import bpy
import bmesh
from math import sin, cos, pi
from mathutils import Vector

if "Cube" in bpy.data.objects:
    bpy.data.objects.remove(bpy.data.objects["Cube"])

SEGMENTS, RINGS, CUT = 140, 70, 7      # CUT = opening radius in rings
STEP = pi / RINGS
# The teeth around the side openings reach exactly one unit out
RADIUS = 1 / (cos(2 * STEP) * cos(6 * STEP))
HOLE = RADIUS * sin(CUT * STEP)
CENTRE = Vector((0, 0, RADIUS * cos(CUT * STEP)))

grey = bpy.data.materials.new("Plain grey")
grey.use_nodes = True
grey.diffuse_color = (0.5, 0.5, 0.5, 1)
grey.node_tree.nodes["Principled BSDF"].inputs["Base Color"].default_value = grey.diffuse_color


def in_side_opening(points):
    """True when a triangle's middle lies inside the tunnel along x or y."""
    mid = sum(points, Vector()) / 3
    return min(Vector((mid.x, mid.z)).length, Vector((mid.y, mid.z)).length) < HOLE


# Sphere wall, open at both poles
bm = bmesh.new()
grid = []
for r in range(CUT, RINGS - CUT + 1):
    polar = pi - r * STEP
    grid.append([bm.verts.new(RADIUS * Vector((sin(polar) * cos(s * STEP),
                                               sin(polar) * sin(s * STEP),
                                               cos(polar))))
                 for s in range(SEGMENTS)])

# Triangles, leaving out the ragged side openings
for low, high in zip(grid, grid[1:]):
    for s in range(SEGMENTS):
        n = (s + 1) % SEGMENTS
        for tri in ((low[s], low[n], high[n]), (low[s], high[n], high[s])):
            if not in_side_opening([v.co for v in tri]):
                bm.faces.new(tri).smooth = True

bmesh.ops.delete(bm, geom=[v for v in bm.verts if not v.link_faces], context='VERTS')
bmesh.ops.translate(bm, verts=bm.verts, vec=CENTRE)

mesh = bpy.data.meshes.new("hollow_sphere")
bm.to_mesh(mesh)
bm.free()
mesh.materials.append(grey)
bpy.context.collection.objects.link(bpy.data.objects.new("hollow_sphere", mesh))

• What the task requires
Every line of the data above should be reproduced word for word.

• Answer section
import bpy
import bmesh
from math import sin, cos, pi
from mathutils import Vector

if "Cube" in bpy.data.objects:
    bpy.data.objects.remove(bpy.data.objects["Cube"])

SEGMENTS, RINGS, CUT = 140, 70, 7      # CUT = opening radius in rings
STEP = pi / RINGS
# The teeth around the side openings reach exactly one unit out
RADIUS = 1 / (cos(2 * STEP) * cos(6 * STEP))
HOLE = RADIUS * sin(CUT * STEP)
CENTRE = Vector((0, 0, RADIUS * cos(CUT * STEP)))

grey = bpy.data.materials.new("Plain grey")
grey.use_nodes = True
grey.diffuse_color = (0.5, 0.5, 0.5, 1)
grey.node_tree.nodes["Principled BSDF"].inputs["Base Color"].default_value = grey.diffuse_color


def in_side_opening(points):
    """True when a triangle's middle lies inside the tunnel along x or y."""
    mid = sum(points, Vector()) / 3
    return min(Vector((mid.x, mid.z)).length, Vector((mid.y, mid.z)).length) < HOLE


# Sphere wall, open at both poles
bm = bmesh.new()
grid = []
for r in range(CUT, RINGS - CUT + 1):
    polar = pi - r * STEP
    grid.append([bm.verts.new(RADIUS * Vector((sin(polar) * cos(s * STEP),
                                               sin(polar) * sin(s * STEP),
                                               cos(polar))))
                 for s in range(SEGMENTS)])

# Triangles, leaving out the ragged side openings
for low, high in zip(grid, grid[1:]):
    for s in range(SEGMENTS):
        n = (s + 1) % SEGMENTS
        for tri in ((low[s], low[n], high[n]), (low[s], high[n], high[s])):
            if not in_side_opening([v.co for v in tri]):
                bm.faces.new(tri).smooth = True

bmesh.ops.delete(bm, geom=[v for v in bm.verts if not v.link_faces], context='VERTS')
bmesh.ops.translate(bm, verts=bm.verts, vec=CENTRE)

mesh = bpy.data.meshes.new("hollow_sphere")
bm.to_mesh(mesh)
bm.free()
mesh.materials.append(grey)
bpy.context.collection.objects.link(bpy.data.objects.new("hollow_sphere", mesh))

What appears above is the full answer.